REQUIREMENT:
An exact copy of the entries, with every picture omitted, is what is needed here.

DATA TO PROCESS:

....

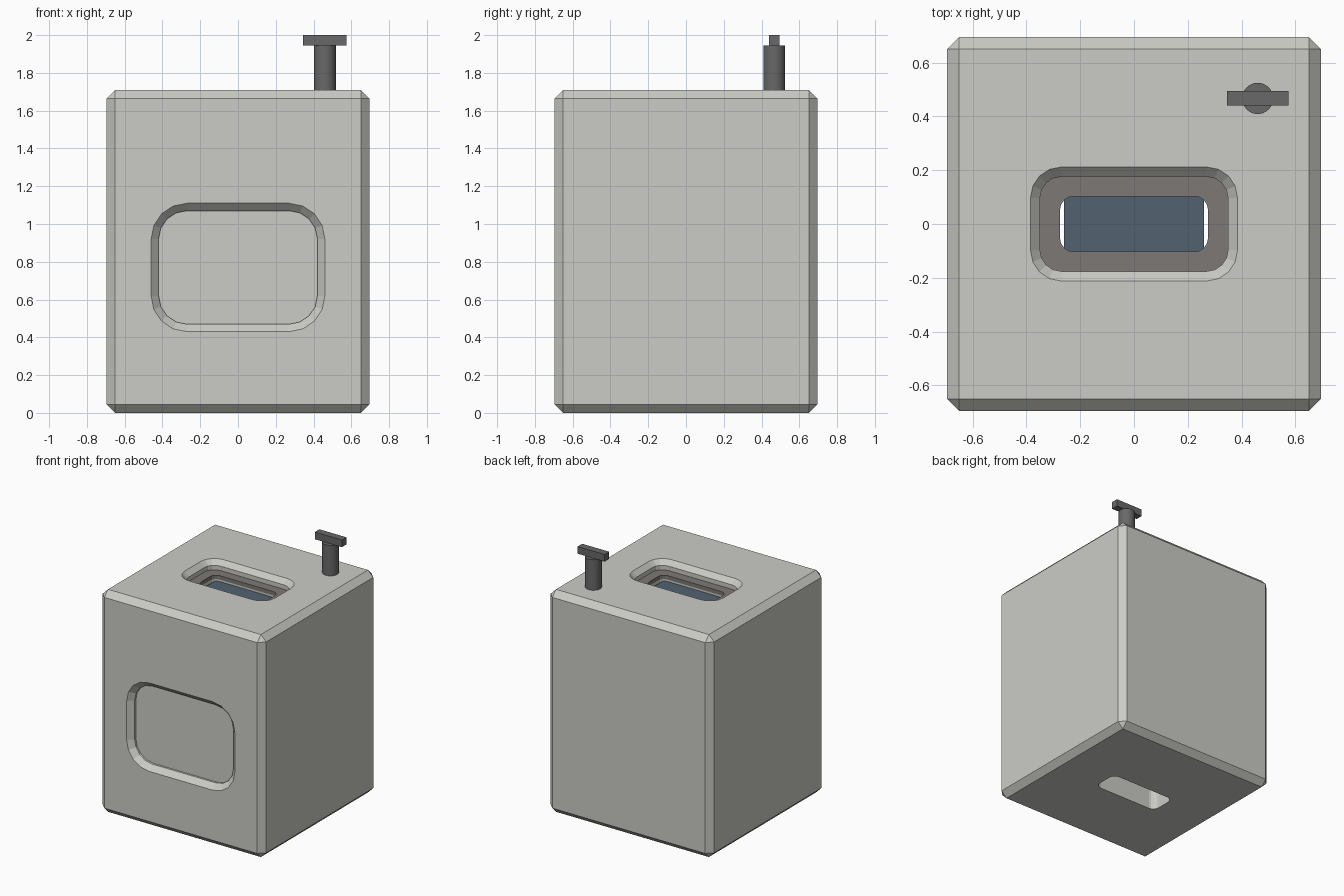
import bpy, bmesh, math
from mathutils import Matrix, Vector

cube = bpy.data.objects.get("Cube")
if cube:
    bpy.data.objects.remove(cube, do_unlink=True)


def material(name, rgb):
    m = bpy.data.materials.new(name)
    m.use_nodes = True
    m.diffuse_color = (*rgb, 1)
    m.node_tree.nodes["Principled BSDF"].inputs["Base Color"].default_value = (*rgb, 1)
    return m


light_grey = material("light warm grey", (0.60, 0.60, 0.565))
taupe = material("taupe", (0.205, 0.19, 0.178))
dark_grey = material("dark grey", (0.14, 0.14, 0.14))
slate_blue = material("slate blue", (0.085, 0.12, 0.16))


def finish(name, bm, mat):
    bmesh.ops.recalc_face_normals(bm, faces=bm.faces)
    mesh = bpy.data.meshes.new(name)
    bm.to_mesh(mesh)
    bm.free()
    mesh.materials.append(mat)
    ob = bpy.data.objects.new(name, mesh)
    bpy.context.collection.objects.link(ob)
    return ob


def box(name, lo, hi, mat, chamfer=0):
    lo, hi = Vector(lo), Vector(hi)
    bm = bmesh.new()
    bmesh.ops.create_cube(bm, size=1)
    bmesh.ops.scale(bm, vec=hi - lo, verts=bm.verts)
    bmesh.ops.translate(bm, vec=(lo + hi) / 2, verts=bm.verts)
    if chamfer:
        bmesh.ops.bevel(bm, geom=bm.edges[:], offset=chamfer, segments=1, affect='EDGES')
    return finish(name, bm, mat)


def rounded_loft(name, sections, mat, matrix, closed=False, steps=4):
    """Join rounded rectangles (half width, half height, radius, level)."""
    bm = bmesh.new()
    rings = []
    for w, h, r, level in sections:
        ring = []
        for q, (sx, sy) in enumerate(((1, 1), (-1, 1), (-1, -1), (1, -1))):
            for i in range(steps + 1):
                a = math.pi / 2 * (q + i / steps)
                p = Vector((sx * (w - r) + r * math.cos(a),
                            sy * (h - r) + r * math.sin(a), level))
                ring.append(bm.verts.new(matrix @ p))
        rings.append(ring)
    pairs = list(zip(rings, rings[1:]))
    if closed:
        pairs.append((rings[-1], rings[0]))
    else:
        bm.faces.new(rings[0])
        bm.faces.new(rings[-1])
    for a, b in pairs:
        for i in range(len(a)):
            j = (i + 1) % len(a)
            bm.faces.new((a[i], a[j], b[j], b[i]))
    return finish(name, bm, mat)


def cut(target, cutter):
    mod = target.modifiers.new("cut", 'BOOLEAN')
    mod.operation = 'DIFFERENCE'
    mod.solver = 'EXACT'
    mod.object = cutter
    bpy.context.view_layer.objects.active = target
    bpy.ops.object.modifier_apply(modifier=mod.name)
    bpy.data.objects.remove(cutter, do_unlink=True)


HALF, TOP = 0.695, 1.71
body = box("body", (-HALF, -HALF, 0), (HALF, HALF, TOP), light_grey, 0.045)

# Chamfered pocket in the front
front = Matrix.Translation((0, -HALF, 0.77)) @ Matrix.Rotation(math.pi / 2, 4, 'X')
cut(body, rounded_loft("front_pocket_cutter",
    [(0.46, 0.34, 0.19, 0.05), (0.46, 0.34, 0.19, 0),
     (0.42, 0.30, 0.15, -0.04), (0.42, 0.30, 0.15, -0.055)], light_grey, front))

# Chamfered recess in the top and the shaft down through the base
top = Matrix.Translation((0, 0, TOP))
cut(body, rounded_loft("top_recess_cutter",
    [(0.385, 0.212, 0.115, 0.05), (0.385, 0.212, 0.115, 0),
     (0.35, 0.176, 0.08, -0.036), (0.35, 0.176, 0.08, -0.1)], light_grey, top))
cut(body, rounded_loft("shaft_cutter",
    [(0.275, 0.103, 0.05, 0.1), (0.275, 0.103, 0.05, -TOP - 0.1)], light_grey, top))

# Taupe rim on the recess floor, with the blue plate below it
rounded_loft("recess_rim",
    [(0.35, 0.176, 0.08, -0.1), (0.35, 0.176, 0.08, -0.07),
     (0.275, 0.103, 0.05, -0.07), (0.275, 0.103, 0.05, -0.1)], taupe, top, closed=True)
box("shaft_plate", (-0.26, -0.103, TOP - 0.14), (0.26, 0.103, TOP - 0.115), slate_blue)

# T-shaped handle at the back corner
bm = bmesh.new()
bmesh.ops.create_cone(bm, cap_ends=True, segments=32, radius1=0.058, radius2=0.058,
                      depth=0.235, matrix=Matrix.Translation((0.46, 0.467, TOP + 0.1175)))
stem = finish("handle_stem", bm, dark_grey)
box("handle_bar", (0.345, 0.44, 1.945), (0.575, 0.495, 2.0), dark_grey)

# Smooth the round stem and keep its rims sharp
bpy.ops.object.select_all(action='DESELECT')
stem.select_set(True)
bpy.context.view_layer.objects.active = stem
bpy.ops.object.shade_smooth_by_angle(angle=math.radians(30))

....

SOLUTION FOR THIS PROBLEM:
import bpy, bmesh, math
from mathutils import Matrix, Vector

cube = bpy.data.objects.get("Cube")
if cube:
    bpy.data.objects.remove(cube, do_unlink=True)


def material(name, rgb):
    m = bpy.data.materials.new(name)
    m.use_nodes = True
    m.diffuse_color = (*rgb, 1)
    m.node_tree.nodes["Principled BSDF"].inputs["Base Color"].default_value = (*rgb, 1)
    return m


light_grey = material("light warm grey", (0.60, 0.60, 0.565))
taupe = material("taupe", (0.205, 0.19, 0.178))
dark_grey = material("dark grey", (0.14, 0.14, 0.14))
slate_blue = material("slate blue", (0.085, 0.12, 0.16))


def finish(name, bm, mat):
    bmesh.ops.recalc_face_normals(bm, faces=bm.faces)
    mesh = bpy.data.meshes.new(name)
    bm.to_mesh(mesh)
    bm.free()
    mesh.materials.append(mat)
    ob = bpy.data.objects.new(name, mesh)
    bpy.context.collection.objects.link(ob)
    return ob


def box(name, lo, hi, mat, chamfer=0):
    lo, hi = Vector(lo), Vector(hi)
    bm = bmesh.new()
    bmesh.ops.create_cube(bm, size=1)
    bmesh.ops.scale(bm, vec=hi - lo, verts=bm.verts)
    bmesh.ops.translate(bm, vec=(lo + hi) / 2, verts=bm.verts)
    if chamfer:
        bmesh.ops.bevel(bm, geom=bm.edges[:], offset=chamfer, segments=1, affect='EDGES')
    return finish(name, bm, mat)


def rounded_loft(name, sections, mat, matrix, closed=False, steps=4):
    """Join rounded rectangles (half width, half height, radius, level)."""
    bm = bmesh.new()
    rings = []
    for w, h, r, level in sections:
        ring = []
        for q, (sx, sy) in enumerate(((1, 1), (-1, 1), (-1, -1), (1, -1))):
            for i in range(steps + 1):
                a = math.pi / 2 * (q + i / steps)
                p = Vector((sx * (w - r) + r * math.cos(a),
                            sy * (h - r) + r * math.sin(a), level))
                ring.append(bm.verts.new(matrix @ p))
        rings.append(ring)
    pairs = list(zip(rings, rings[1:]))
    if closed:
        pairs.append((rings[-1], rings[0]))
    else:
        bm.faces.new(rings[0])
        bm.faces.new(rings[-1])
    for a, b in pairs:
        for i in range(len(a)):
            j = (i + 1) % len(a)
            bm.faces.new((a[i], a[j], b[j], b[i]))
    return finish(name, bm, mat)


def cut(target, cutter):
    mod = target.modifiers.new("cut", 'BOOLEAN')
    mod.operation = 'DIFFERENCE'
    mod.solver = 'EXACT'
    mod.object = cutter
    bpy.context.view_layer.objects.active = target
    bpy.ops.object.modifier_apply(modifier=mod.name)
    bpy.data.objects.remove(cutter, do_unlink=True)


HALF, TOP = 0.695, 1.71
body = box("body", (-HALF, -HALF, 0), (HALF, HALF, TOP), light_grey, 0.045)

# Chamfered pocket in the front
front = Matrix.Translation((0, -HALF, 0.77)) @ Matrix.Rotation(math.pi / 2, 4, 'X')
cut(body, rounded_loft("front_pocket_cutter",
    [(0.46, 0.34, 0.19, 0.05), (0.46, 0.34, 0.19, 0),
     (0.42, 0.30, 0.15, -0.04), (0.42, 0.30, 0.15, -0.055)], light_grey, front))

# Chamfered recess in the top and the shaft down through the base
top = Matrix.Translation((0, 0, TOP))
cut(body, rounded_loft("top_recess_cutter",
    [(0.385, 0.212, 0.115, 0.05), (0.385, 0.212, 0.115, 0),
     (0.35, 0.176, 0.08, -0.036), (0.35, 0.176, 0.08, -0.1)], light_grey, top))
cut(body, rounded_loft("shaft_cutter",
    [(0.275, 0.103, 0.05, 0.1), (0.275, 0.103, 0.05, -TOP - 0.1)], light_grey, top))

# Taupe rim on the recess floor, with the blue plate below it
rounded_loft("recess_rim",
    [(0.35, 0.176, 0.08, -0.1), (0.35, 0.176, 0.08, -0.07),
     (0.275, 0.103, 0.05, -0.07), (0.275, 0.103, 0.05, -0.1)], taupe, top, closed=True)
box("shaft_plate", (-0.26, -0.103, TOP - 0.14), (0.26, 0.103, TOP - 0.115), slate_blue)

# T-shaped handle at the back corner
bm = bmesh.new()
bmesh.ops.create_cone(bm, cap_ends=True, segments=32, radius1=0.058, radius2=0.058,
                      depth=0.235, matrix=Matrix.Translation((0.46, 0.467, TOP + 0.1175)))
stem = finish("handle_stem", bm, dark_grey)
box("handle_bar", (0.345, 0.44, 1.945), (0.575, 0.495, 2.0), dark_grey)

# Smooth the round stem and keep its rims sharp
bpy.ops.object.select_all(action='DESELECT')
stem.select_set(True)
bpy.context.view_layer.objects.active = stem
bpy.ops.object.shade_smooth_by_angle(angle=math.radians(30))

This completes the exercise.